For each record, copy the text exactly and omit any picture it holds.

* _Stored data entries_
____________
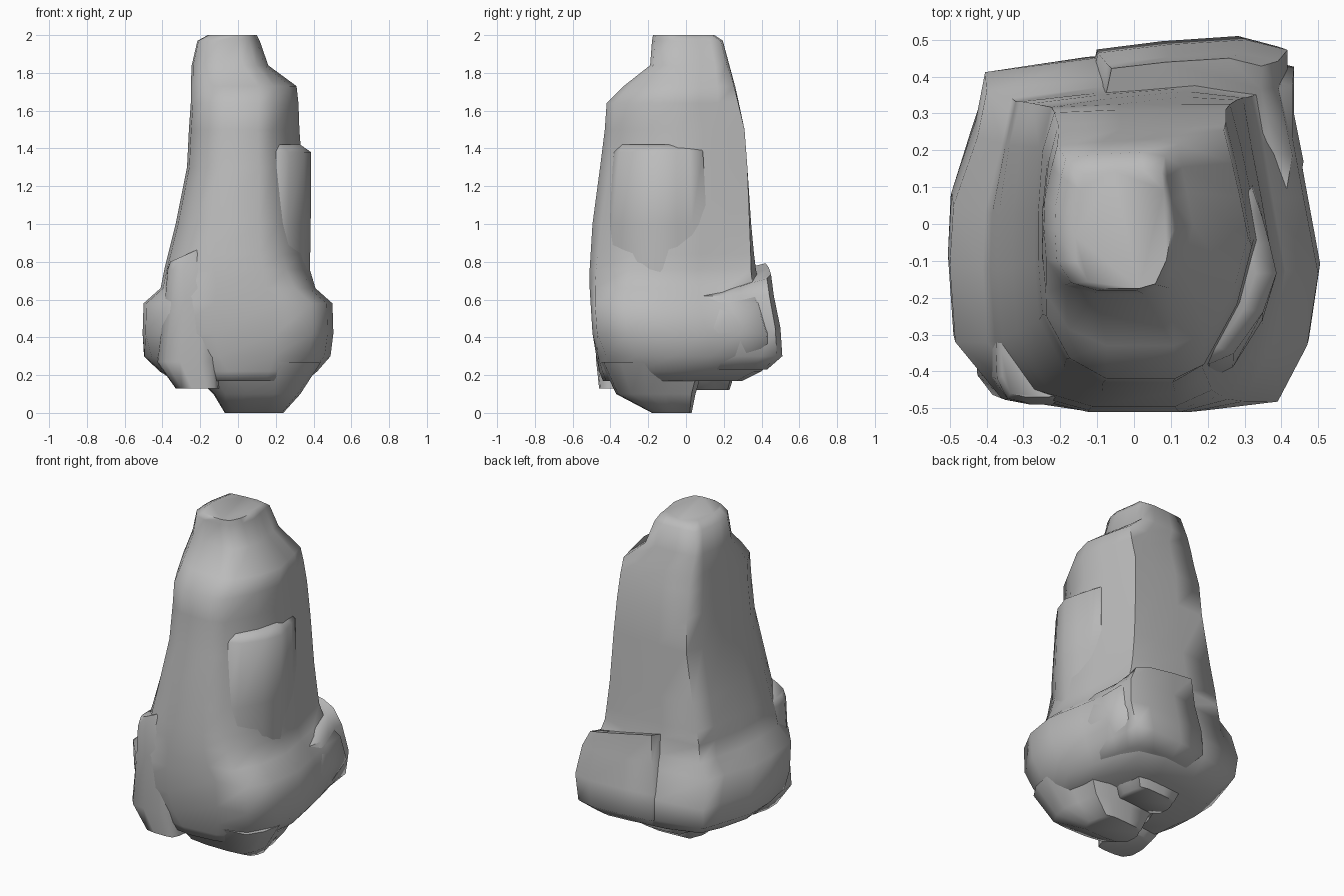
import bpy
import bmesh
from math import cos, sin, pi, radians

cube = bpy.data.objects.get("Cube")
if cube:
    bpy.data.objects.remove(cube, do_unlink=True)

stone = bpy.data.materials.new("stone_grey")
stone.use_nodes = True
stone_colour = (0.5, 0.5, 0.5, 1.0)
stone.diffuse_color = stone_colour
stone.node_tree.nodes["Principled BSDF"].inputs["Base Color"].default_value = stone_colour

# Unit cross-sections, anticlockwise from the left side: round, squarish and wedge-sided
square_outline = [(1, -.2), (.92, .25), (.86, .6), (.86, .9), (.5, 1), (-.2, .95), (-.8, .87),
                  (-.85, .6), (-.98, .2), (-1, -.15), (-.97, -.6), (-.72, -.93), (-.25, -1),
                  (.4, -1), (.78, -.95), (.94, -.62)]
wedge_outline = [(1, .05), (.92, .4), (.84, .7), (.74, 1), (.3, 1), (-.25, 1), (-.85, .98),
                 (-.96, .7), (-1, .25), (-1, -.1), (-.96, -.5), (-.74, -.83), (-.4, -1),
                 (.25, -1), (.52, -.88), (.85, -.4)]
count = len(square_outline)
round_outline = [(cos(2 * pi * i / count), sin(2 * pi * i / count)) for i in range(count)]


def blended_outline(weight):
    """Square at zero, round towards minus one, wedge towards plus one."""
    target = wedge_outline if weight > 0 else round_outline
    t = abs(weight)
    return [(a[0] + (b[0] - a[0]) * t, a[1] + (b[1] - a[1]) * t)
            for a, b in zip(square_outline, target)]


def loft_rock(name, rings, side_tilt=0.0, back_tilt=0.0):
    """Skin rings of (height, right, left, front, back, shape weight); tilts slope the last ring."""
    bm = bmesh.new()
    loops = []
    for height, right, left, front, back, weight in rings:
        loop = []
        for u, v in blended_outline(weight):
            x = (right + left) / 2 + u * (left - right) / 2
            y = (front + back) / 2 + v * (back - front) / 2
            loop.append(bm.verts.new((x, y, height)))
        loops.append(loop)
    for vert, (u, v) in zip(loops[-1], blended_outline(rings[-1][-1])):
        vert.co.z += side_tilt * u + back_tilt * v
    for lower, upper in zip(loops, loops[1:]):
        for i in range(count):
            j = (i + 1) % count
            bm.faces.new((lower[i], lower[j], upper[j], upper[i]))
    bm.faces.new(loops[0][::-1])
    bm.faces.new(loops[-1])
    bmesh.ops.recalc_face_normals(bm, faces=bm.faces[:])
    mesh = bpy.data.meshes.new(name)
    bm.to_mesh(mesh)
    bm.free()
    mesh.materials.append(stone)
    rock = bpy.data.objects.new(name, mesh)
    bpy.context.collection.objects.link(rock)
    bpy.ops.object.select_all(action='DESELECT')
    rock.select_set(True)
    bpy.context.view_layer.objects.active = rock
    bpy.ops.object.shade_smooth_by_angle(angle=radians(70))


# Main pillar, from the bulging base up to the sloping shelf and narrow cap
loft_rock("rock_pillar", [
    (.17, -.34, .36, -.44, .3, -.6),
    (.22, -.42, .42, -.46, .4, -.5),
    (.3, -.505, .49, -.475, .48, -.25),
    (.42, -.505, .505, -.495, .475, 0),
    (.58, -.5, .5, -.505, .42, 0),
    (.66, -.41, .41, -.51, .39, .2),
    (.76, -.39, .38, -.51, .37, .4),
    (.84, -.37, .375, -.505, .36, .6),
    (1, -.33, .36, -.495, .345, .8),
    (1.3, -.27, .34, -.455, .325, 1),
    (1.5, -.26, .325, -.43, .31, 1),
    (1.64, -.25, .32, -.42, .28, .9),
    (1.73, -.25, .31, -.33, .26, .8),
    (1.84, -.245, .16, -.19, .23, .4),
    (1.97, -.215, .115, -.18, .195, .4),
    (2, -.16, .1, -.175, .15, .4),
])

# Boulder bulging from the back left of the base
loft_rock("back_boulder", [
    (.23, -.1, .38, 0, .43, -.3),
    (.3, -.16, .43, -.05, .51, 0),
    (.45, -.16, .46, -.05, .5, 0),
    (.62, -.13, .43, 0, .465, 0),
    (.7, -.11, .38, .02, .45, 0),
], side_tilt=-.05, back_tilt=.06)

# Upright block at the front right corner
loft_rock("corner_block", [
    (.13, -.33, -.1, -.46, -.2, 0),
    (.27, -.43, -.1, -.475, -.15, 0),
    (.6, -.39, -.1, -.49, -.12, 0),
    (.76, -.375, -.15, -.485, -.16, 0),
    (.84, -.36, -.18, -.47, -.18, 0),
], side_tilt=.04)

# Slab bulging out of the left side
loft_rock("side_slab", [
    (.7, -.1, .38, -.42, .12, 1),
    (1, -.1, .385, -.42, .11, 1),
    (1.38, -.1, .387, -.38, .09, 1),
    (1.42, -.1, .33, -.36, .07, 1),
])

# Pointed foot under the front half
loft_rock("front_foot", [
    (0, -.07, .24, -.18, .03, 0),
    (.1, -.13, .33, -.37, .05, 0),
    (.27, -.3, .44, -.45, .1, 0),
])

# Shorter lump under the back half
loft_rock("back_foot", [
    (.12, -.14, .16, .02, .23, 0),
    (.28, -.22, .24, -.05, .28, 0),
])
____________
* _ANSWER TO THIS PROBLEM_
import bpy
import bmesh
from math import cos, sin, pi, radians

cube = bpy.data.objects.get("Cube")
if cube:
    bpy.data.objects.remove(cube, do_unlink=True)

stone = bpy.data.materials.new("stone_grey")
stone.use_nodes = True
stone_colour = (0.5, 0.5, 0.5, 1.0)
stone.diffuse_color = stone_colour
stone.node_tree.nodes["Principled BSDF"].inputs["Base Color"].default_value = stone_colour

# Unit cross-sections, anticlockwise from the left side: round, squarish and wedge-sided
square_outline = [(1, -.2), (.92, .25), (.86, .6), (.86, .9), (.5, 1), (-.2, .95), (-.8, .87),
                  (-.85, .6), (-.98, .2), (-1, -.15), (-.97, -.6), (-.72, -.93), (-.25, -1),
                  (.4, -1), (.78, -.95), (.94, -.62)]
wedge_outline = [(1, .05), (.92, .4), (.84, .7), (.74, 1), (.3, 1), (-.25, 1), (-.85, .98),
                 (-.96, .7), (-1, .25), (-1, -.1), (-.96, -.5), (-.74, -.83), (-.4, -1),
                 (.25, -1), (.52, -.88), (.85, -.4)]
count = len(square_outline)
round_outline = [(cos(2 * pi * i / count), sin(2 * pi * i / count)) for i in range(count)]


def blended_outline(weight):
    """Square at zero, round towards minus one, wedge towards plus one."""
    target = wedge_outline if weight > 0 else round_outline
    t = abs(weight)
    return [(a[0] + (b[0] - a[0]) * t, a[1] + (b[1] - a[1]) * t)
            for a, b in zip(square_outline, target)]


def loft_rock(name, rings, side_tilt=0.0, back_tilt=0.0):
    """Skin rings of (height, right, left, front, back, shape weight); tilts slope the last ring."""
    bm = bmesh.new()
    loops = []
    for height, right, left, front, back, weight in rings:
        loop = []
        for u, v in blended_outline(weight):
            x = (right + left) / 2 + u * (left - right) / 2
            y = (front + back) / 2 + v * (back - front) / 2
            loop.append(bm.verts.new((x, y, height)))
        loops.append(loop)
    for vert, (u, v) in zip(loops[-1], blended_outline(rings[-1][-1])):
        vert.co.z += side_tilt * u + back_tilt * v
    for lower, upper in zip(loops, loops[1:]):
        for i in range(count):
            j = (i + 1) % count
            bm.faces.new((lower[i], lower[j], upper[j], upper[i]))
    bm.faces.new(loops[0][::-1])
    bm.faces.new(loops[-1])
    bmesh.ops.recalc_face_normals(bm, faces=bm.faces[:])
    mesh = bpy.data.meshes.new(name)
    bm.to_mesh(mesh)
    bm.free()
    mesh.materials.append(stone)
    rock = bpy.data.objects.new(name, mesh)
    bpy.context.collection.objects.link(rock)
    bpy.ops.object.select_all(action='DESELECT')
    rock.select_set(True)
    bpy.context.view_layer.objects.active = rock
    bpy.ops.object.shade_smooth_by_angle(angle=radians(70))


# Main pillar, from the bulging base up to the sloping shelf and narrow cap
loft_rock("rock_pillar", [
    (.17, -.34, .36, -.44, .3, -.6),
    (.22, -.42, .42, -.46, .4, -.5),
    (.3, -.505, .49, -.475, .48, -.25),
    (.42, -.505, .505, -.495, .475, 0),
    (.58, -.5, .5, -.505, .42, 0),
    (.66, -.41, .41, -.51, .39, .2),
    (.76, -.39, .38, -.51, .37, .4),
    (.84, -.37, .375, -.505, .36, .6),
    (1, -.33, .36, -.495, .345, .8),
    (1.3, -.27, .34, -.455, .325, 1),
    (1.5, -.26, .325, -.43, .31, 1),
    (1.64, -.25, .32, -.42, .28, .9),
    (1.73, -.25, .31, -.33, .26, .8),
    (1.84, -.245, .16, -.19, .23, .4),
    (1.97, -.215, .115, -.18, .195, .4),
    (2, -.16, .1, -.175, .15, .4),
])

# Boulder bulging from the back left of the base
loft_rock("back_boulder", [
    (.23, -.1, .38, 0, .43, -.3),
    (.3, -.16, .43, -.05, .51, 0),
    (.45, -.16, .46, -.05, .5, 0),
    (.62, -.13, .43, 0, .465, 0),
    (.7, -.11, .38, .02, .45, 0),
], side_tilt=-.05, back_tilt=.06)

# Upright block at the front right corner
loft_rock("corner_block", [
    (.13, -.33, -.1, -.46, -.2, 0),
    (.27, -.43, -.1, -.475, -.15, 0),
    (.6, -.39, -.1, -.49, -.12, 0),
    (.76, -.375, -.15, -.485, -.16, 0),
    (.84, -.36, -.18, -.47, -.18, 0),
], side_tilt=.04)

# Slab bulging out of the left side
loft_rock("side_slab", [
    (.7, -.1, .38, -.42, .12, 1),
    (1, -.1, .385, -.42, .11, 1),
    (1.38, -.1, .387, -.38, .09, 1),
    (1.42, -.1, .33, -.36, .07, 1),
])

# Pointed foot under the front half
loft_rock("front_foot", [
    (0, -.07, .24, -.18, .03, 0),
    (.1, -.13, .33, -.37, .05, 0),
    (.27, -.3, .44, -.45, .1, 0),
])

# Shorter lump under the back half
loft_rock("back_foot", [
    (.12, -.14, .16, .02, .23, 0),
    (.28, -.22, .24, -.05, .28, 0),
])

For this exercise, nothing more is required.